The null reference glide path system, which forms one element of the standard Instrument Landing System (I.L.S.), relies on ground reflection to obtain the appropriate antenna radiation patterns. As the ideal system requires an infinite plane reflector, significant irregularities in the glide path are observed for actual sites with non-flat ground. At present, objectionable irregularities cannot be predicted in detail for an arbitrarily specified site.
A satisfactory solution to this problem would require:
(i) an accurate method of measuring the glide path at any given installation;
(ii) an economical approach to the modification of existing sites to meet the glide path specifications for any desired performance category;
(iii) a systematic method of synthesis of a suitable ground surface, or the adoption of alternative systems which are independent of ground effects.
The terrain problem can be investigated in accordance with (i), (ii) and (iii) above by means of geometrical modelling. A microwave model has been developed, for which the primary requirements were:

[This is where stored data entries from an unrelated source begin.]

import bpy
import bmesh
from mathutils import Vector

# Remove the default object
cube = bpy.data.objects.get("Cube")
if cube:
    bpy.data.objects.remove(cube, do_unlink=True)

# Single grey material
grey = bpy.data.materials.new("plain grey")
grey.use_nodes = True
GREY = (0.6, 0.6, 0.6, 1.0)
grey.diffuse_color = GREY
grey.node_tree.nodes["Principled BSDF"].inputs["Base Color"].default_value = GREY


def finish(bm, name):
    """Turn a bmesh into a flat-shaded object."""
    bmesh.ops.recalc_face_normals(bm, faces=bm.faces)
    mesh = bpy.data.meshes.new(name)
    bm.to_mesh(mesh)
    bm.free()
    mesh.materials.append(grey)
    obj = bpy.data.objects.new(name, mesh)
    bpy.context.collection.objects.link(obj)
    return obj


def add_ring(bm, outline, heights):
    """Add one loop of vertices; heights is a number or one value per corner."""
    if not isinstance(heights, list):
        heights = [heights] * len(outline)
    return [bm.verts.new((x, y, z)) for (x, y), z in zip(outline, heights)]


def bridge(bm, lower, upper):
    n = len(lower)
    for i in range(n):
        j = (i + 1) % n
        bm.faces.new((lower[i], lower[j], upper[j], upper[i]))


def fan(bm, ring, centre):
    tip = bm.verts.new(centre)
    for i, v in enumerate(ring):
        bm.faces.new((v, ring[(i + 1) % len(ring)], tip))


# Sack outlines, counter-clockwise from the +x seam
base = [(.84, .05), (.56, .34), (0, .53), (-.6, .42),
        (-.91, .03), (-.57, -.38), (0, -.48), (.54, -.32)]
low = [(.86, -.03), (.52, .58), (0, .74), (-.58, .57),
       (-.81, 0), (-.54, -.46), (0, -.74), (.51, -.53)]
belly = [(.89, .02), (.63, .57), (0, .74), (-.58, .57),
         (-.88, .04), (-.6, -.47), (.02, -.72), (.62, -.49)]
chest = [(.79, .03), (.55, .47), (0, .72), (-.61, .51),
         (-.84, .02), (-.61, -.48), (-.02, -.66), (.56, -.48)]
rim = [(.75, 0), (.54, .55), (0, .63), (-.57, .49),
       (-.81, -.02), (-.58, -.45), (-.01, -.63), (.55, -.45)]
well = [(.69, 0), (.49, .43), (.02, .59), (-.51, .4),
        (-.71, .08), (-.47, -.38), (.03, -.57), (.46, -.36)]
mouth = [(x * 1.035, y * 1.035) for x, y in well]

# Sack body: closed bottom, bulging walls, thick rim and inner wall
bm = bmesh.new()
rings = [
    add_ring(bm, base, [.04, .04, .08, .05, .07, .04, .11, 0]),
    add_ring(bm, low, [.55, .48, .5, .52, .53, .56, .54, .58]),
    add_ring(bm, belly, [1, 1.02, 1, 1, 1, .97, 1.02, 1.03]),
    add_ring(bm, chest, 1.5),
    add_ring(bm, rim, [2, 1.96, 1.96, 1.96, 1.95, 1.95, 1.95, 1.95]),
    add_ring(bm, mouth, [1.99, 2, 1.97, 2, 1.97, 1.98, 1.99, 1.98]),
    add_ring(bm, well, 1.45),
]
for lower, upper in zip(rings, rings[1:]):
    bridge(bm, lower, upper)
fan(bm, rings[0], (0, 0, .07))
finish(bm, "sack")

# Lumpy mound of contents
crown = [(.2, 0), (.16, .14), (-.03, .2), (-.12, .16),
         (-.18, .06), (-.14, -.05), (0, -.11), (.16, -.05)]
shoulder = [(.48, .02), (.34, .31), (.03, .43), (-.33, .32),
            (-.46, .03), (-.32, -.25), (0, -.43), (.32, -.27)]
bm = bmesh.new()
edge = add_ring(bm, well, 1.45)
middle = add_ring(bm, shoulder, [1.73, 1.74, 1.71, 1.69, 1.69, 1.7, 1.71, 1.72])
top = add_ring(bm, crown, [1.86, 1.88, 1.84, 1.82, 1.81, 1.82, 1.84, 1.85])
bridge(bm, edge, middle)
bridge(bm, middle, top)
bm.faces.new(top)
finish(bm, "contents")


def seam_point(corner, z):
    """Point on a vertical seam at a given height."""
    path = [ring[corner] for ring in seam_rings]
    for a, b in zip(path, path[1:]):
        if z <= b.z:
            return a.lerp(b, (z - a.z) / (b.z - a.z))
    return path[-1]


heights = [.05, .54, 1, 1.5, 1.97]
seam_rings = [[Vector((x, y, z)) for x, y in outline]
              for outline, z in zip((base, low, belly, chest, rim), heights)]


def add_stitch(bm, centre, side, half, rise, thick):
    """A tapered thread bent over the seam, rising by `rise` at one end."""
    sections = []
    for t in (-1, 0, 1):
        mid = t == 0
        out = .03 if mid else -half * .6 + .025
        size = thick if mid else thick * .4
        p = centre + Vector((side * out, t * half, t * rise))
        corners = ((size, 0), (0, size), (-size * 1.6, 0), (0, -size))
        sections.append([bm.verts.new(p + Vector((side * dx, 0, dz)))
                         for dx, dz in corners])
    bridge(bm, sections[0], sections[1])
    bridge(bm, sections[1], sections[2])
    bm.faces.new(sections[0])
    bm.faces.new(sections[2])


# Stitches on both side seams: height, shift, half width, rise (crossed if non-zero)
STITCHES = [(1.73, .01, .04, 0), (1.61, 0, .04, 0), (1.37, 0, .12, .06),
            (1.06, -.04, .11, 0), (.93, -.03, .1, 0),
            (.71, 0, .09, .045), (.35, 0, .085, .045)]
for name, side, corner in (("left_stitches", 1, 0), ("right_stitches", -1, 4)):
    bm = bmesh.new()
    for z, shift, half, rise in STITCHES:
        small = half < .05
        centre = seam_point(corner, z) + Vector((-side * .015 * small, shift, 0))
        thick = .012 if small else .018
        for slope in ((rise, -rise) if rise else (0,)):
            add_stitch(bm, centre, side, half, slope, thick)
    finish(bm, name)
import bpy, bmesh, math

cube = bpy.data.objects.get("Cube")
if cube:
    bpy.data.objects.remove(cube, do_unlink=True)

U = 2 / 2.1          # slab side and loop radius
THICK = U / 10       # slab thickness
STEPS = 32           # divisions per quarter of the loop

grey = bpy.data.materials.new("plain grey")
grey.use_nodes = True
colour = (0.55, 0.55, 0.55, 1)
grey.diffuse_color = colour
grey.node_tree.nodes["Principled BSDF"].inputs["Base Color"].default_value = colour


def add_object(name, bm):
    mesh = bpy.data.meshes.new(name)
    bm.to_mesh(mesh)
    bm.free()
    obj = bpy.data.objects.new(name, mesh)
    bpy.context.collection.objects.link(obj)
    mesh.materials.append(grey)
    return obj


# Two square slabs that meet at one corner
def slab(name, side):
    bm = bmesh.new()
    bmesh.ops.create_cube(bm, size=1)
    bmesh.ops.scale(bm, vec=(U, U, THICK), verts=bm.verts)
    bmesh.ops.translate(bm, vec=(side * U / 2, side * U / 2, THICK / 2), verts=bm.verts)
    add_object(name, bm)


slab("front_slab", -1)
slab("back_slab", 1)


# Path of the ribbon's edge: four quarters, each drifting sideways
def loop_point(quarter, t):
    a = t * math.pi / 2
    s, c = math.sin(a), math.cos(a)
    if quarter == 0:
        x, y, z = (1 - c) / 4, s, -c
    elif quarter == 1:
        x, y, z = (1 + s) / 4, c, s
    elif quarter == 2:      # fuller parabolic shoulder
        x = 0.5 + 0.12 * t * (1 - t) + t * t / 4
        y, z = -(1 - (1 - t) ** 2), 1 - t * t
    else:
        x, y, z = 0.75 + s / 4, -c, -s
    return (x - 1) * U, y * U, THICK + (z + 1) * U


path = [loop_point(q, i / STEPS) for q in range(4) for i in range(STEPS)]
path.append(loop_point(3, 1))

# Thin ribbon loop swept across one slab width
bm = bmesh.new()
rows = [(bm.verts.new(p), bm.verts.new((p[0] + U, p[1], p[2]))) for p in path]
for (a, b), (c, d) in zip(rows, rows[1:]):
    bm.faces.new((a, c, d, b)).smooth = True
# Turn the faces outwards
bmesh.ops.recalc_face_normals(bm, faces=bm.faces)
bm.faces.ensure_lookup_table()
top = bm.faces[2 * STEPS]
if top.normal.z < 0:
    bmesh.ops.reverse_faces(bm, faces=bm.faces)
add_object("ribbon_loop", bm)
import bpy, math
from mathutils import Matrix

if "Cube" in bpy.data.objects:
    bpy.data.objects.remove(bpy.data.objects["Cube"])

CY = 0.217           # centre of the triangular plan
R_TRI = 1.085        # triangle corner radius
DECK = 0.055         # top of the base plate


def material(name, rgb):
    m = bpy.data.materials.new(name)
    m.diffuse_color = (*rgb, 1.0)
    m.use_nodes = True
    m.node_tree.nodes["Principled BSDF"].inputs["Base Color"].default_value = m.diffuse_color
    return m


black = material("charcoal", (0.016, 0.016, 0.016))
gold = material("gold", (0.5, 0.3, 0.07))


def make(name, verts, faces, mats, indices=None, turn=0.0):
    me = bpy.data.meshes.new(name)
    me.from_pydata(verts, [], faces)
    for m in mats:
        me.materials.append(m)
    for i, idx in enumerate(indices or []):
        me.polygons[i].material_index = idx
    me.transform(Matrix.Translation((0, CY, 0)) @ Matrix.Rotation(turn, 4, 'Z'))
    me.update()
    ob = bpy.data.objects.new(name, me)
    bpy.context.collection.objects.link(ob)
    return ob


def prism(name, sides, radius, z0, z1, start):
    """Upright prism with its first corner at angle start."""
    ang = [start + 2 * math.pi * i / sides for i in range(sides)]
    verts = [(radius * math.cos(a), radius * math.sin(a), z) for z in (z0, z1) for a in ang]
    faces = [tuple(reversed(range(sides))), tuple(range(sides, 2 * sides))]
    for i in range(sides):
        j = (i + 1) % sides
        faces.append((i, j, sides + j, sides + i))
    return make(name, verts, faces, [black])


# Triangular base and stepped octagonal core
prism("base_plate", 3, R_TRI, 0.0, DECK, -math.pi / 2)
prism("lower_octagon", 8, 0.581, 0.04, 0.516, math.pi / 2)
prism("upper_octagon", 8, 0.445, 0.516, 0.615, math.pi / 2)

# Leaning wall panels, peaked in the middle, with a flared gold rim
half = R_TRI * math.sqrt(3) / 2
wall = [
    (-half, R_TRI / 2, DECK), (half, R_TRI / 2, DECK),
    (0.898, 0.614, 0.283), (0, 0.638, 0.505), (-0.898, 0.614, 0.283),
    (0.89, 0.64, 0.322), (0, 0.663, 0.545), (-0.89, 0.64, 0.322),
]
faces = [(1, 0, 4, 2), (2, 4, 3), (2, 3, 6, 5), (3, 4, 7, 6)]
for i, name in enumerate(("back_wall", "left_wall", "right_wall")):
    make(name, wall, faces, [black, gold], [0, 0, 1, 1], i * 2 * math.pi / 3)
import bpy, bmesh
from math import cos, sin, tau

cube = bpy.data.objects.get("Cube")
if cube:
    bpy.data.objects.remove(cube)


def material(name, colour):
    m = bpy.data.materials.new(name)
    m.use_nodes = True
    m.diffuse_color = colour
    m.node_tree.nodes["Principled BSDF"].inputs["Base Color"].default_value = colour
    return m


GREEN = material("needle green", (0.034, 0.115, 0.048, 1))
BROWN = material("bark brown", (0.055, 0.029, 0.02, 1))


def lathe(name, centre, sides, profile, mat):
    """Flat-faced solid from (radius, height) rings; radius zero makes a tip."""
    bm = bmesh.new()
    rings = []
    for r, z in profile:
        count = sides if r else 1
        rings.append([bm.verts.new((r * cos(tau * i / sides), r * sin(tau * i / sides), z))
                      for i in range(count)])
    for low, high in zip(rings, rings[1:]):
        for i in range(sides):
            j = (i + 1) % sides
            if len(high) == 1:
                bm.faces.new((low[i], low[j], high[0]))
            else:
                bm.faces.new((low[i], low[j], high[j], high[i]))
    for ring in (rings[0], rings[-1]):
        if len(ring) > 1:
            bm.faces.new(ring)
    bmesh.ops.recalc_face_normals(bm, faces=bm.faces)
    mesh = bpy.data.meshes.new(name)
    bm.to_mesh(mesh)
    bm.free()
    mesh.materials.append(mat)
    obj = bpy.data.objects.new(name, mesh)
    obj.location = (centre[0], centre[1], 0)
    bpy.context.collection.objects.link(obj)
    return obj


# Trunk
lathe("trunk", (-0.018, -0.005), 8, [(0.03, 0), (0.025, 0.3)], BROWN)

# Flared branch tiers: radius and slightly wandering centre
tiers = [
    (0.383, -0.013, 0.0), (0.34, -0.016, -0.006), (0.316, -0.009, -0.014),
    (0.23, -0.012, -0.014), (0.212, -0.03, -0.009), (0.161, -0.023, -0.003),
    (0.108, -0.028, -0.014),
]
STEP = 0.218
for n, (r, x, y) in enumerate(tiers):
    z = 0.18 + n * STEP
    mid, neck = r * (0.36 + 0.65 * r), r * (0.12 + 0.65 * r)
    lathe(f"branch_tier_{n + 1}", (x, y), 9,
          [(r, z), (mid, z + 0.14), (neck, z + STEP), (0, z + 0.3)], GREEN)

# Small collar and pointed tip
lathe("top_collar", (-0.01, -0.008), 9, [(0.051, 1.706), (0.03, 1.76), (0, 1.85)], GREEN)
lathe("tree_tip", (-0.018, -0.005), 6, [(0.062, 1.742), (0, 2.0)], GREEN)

(i) a measuring facility to permit the calculation of Difference in Depth of Modulation (D.D.M,) to an accuracy of approximately 3% (i.e. 0.01◦ in elevation angle);
(ii) a contoured surface-modelling technique to maintain an accuracy of 3 in. (full size) in ground height.
These tolerances were adopted to provide resolution of path bends and changes in sensitivity consistent with the performance specifications for International Civil Aviation Organization (I.C.A.O.) Category III installations.
The utility of the model approach was tested by modelling the Avalon (Victoria) aerodrome site. Several significant differences between the flight test and model results were obtained, although the measured quality of the glide path in each case was similar. The model results established the significance of a ground region between 3700 ft. and 4200 ft. from the transmitting antennas. Several possible methods of improving the Avalon site are considered.